By: Liz Grubow
Posted: October 5, 2009, from the October 2009 issue of GCI Magazine.

More than ever, it’s imperative for brands to make a statement at shelf, and color is emerging as not only a key strategy in the self-selection process in store, but just as importantly, it is being leveraged as an emotional conduit to consumer attention. Rousing consumer emotions produces a more differentiated and memorable brand experience. As such, brands, specifically in hair care and skin care, are beginning to discard category norms of using color as a brand block in favor of using higher volumes of color for unique product differentiation.

Aesthetics traditionally favored by the cosmetic and fine fragrance categories tend to influence those in hair care and skin care. Of late, a variety of color strategies have been observed—from softer, more muted palettes (e.g., deep whites), to pastels, to “hot highlights” and saturated colors that envelop the entire package. Red, for example, a color historically associated with feminine beauty, is a primary color strategy in Asia, currently being engaged by Vidal Sassoon and Tsubaki Shining Camellia Oil EX, a Shiseido hair care product line, to create a daring, dramatic statement.

Fashion’s Color Influence

This tumultuous economic climate has created a fervor for accessories—always an easy and relatively inexpensive way to add a pop of color to a wardrobe or to refresh an existing outfit. Many of the same colors popularized in accessories are making their way to the shelf, influencing category color trends.

Pink, for example, is always in fashion vogue, varying from pastel hues to sumptuous shades of fuchsia. Again, influenced by the economic reality, pink is seen as a comfort color. Its freshness and vividness offer a glimpse into a bright future. In apparel, pink is to India what black is to the Western world, treated as a neutral, staple color. In Western culture, pink is the color most parents choose for apparel and room décor for newborns and young girls. The practice of assigning pink to the female gender has been widely accepted since the 1940s. From the first stage of life, pink represents calmness, nurturing, innocence and beauty. Pink is also the color most associated with fairy tales and femininity.

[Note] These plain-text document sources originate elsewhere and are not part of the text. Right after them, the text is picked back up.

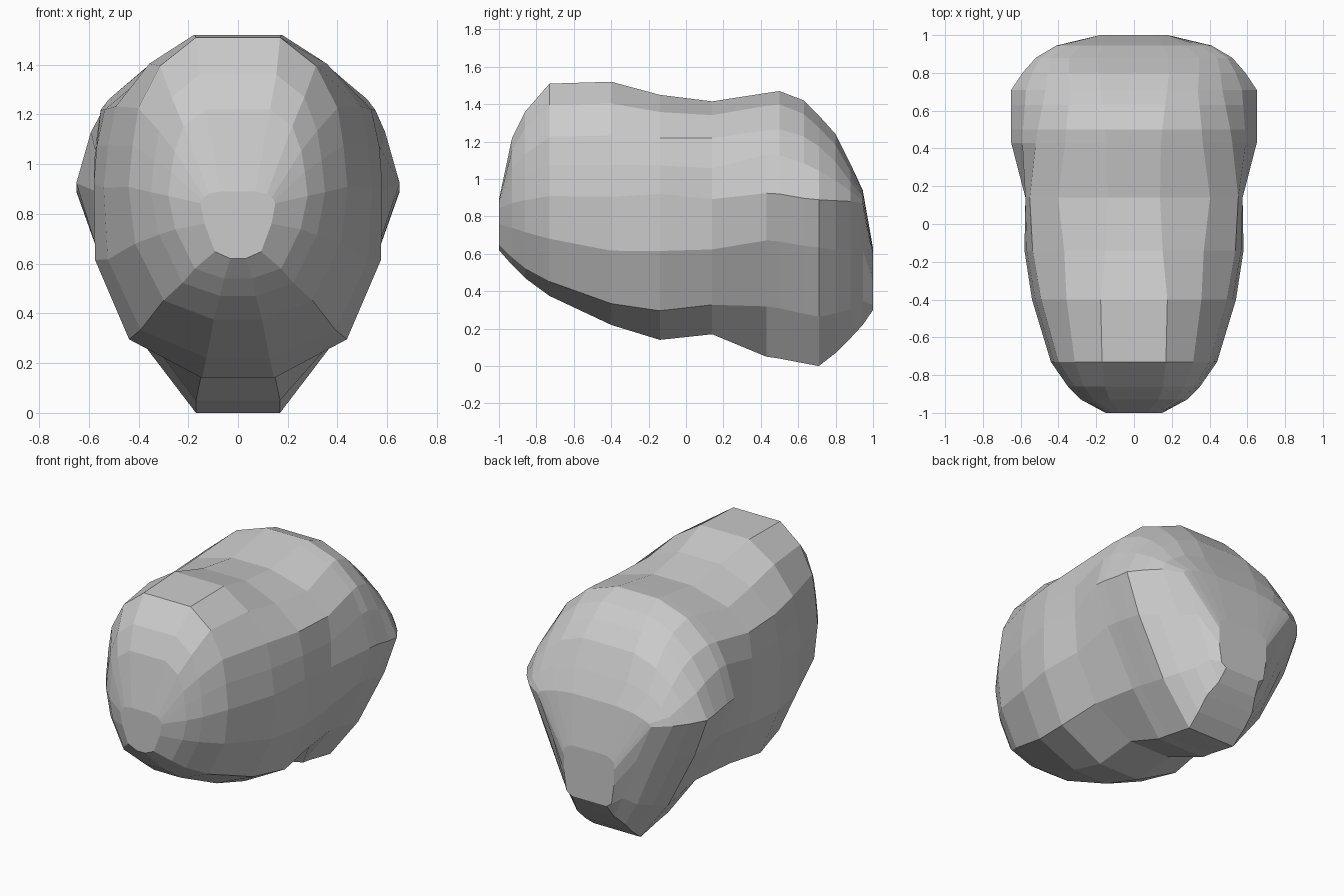
import bpy
import bmesh

# Half outlines, top to bottom: (share of half width, share of height from the widest level)
TIP = [(.46, 1), (.78, .82), (.91, .55), (.96, .32), (1, .06), (.9, -.36), (.62, -.87), (.2, -1)]
FRONT = [(.27, 1), (.61, .85), (.91, .63), (.97, .42), (1, .2), (1, -.28), (.77, -.77), (.25, -1)]
WAIST = [(.24, 1), (.70, .88), (.96, .68), (1, .42), (1, .15), (.97, -.28), (.72, -.75), (.25, -1)]
BACK = [(.22, 1), (.56, .88), (.80, .65), (.91, .42), (1, .06), (.87, -.26), (.57, -.68), (.26, -1)]
CROWN = [(.27, 1), (.52, .86), (.72, .64), (.88, .36), (1, .02), (.86, -.28), (.57, -.7), (.26, -1)]
RUMP = [(.38, 1), (.68, .8), (.86, .5), (.96, .25), (1, 0), (.74, -.38), (.50, -.8), (.34, -1)]
STEM = [(.7, 1), (.85, .85), (1, .6), (1, .3), (1, 0), (1, -.4), (.9, -.9), (.7, -1)]
SHAPES = [TIP, FRONT, WAIST, BACK, CROWN, RUMP, STEM]

# Stations from front to back: y, top, bottom, half width, widest level, position along SHAPES
STATIONS = [
    (-1.00, 0.89, 0.62, 0.15, 0.84, 0),
    (-0.93, 1.22, 0.54, 0.28, 0.85, 0),
    (-0.86, 1.36, 0.47, 0.35, 0.85, 0.1),
    (-0.73, 1.51, 0.375, 0.44, 0.83, 0.4),
    (-0.40, 1.52, 0.22, 0.54, 0.79, 0.7),
    (-0.14, 1.45, 0.14, 0.58, 0.80, 1.3),
    (0.14, 1.415, 0.17, 0.575, 0.80, 2),
    (0.43, 1.46, 0.05, 0.65, 0.89, 3),
    (0.50, 1.47, 0.04, 0.65, 0.89, 3.2),
    (0.63, 1.42, 0.015, 0.65, 0.88, 3.7),
    (0.71, 1.34, 0.00, 0.65, 0.88, 4),
    (0.80, 1.24, 0.07, 0.59, 0.88, 4.4),
    (0.88, 1.08, 0.15, 0.52, 0.88, 4.9),
    (0.945, 0.94, 0.22, 0.41, 0.87, 5),
    (1.00, 0.63, 0.30, 0.18, 0.55, 6),
]


def section(y, top, bottom, width, mid, position):
    i = min(int(position), len(SHAPES) - 2)
    t = position - i
    half = []
    for (u0, v0), (u1, v1) in zip(SHAPES[i], SHAPES[i + 1]):
        u = u0 + (u1 - u0) * t
        v = v0 + (v1 - v0) * t
        z = mid + v * ((top - mid) if v > 0 else (mid - bottom))
        half.append((u * width, y, z))
    return half + [(-x, yy, z) for x, yy, z in reversed(half)]


# Faceted body lofted through the stations, closed at both ends
bm = bmesh.new()
rings = [[bm.verts.new(p) for p in section(*s)] for s in STATIONS]
for a, b in zip(rings, rings[1:]):
    n = len(a)
    for i in range(n):
        j = (i + 1) % n
        bm.faces.new((a[i], a[j], b[j], b[i]))
bm.faces.new(rings[0])
bm.faces.new(rings[-1])
bmesh.ops.recalc_face_normals(bm, faces=bm.faces[:])

mesh = bpy.data.meshes.new("lobed_body")
bm.to_mesh(mesh)
bm.free()
body = bpy.data.objects.new("lobed_body", mesh)
bpy.context.collection.objects.link(body)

It has been suggested that women’s preference for pink is dervied from an affection for reddish objects, such as ripe fruits and healthy faces. In word association studies, light pinks are described as soft, tender, romantic and cute. Pinks also conjure up sweet tastes and sweet scents. Dusty pinks are perceived as soft, soothing, cozy, romantic, rosy and subtle yet sophisticated, while bright pinks are seen as exciting, happy, hot, trendy, attention-getting, energetic, youthful, fun and spirited.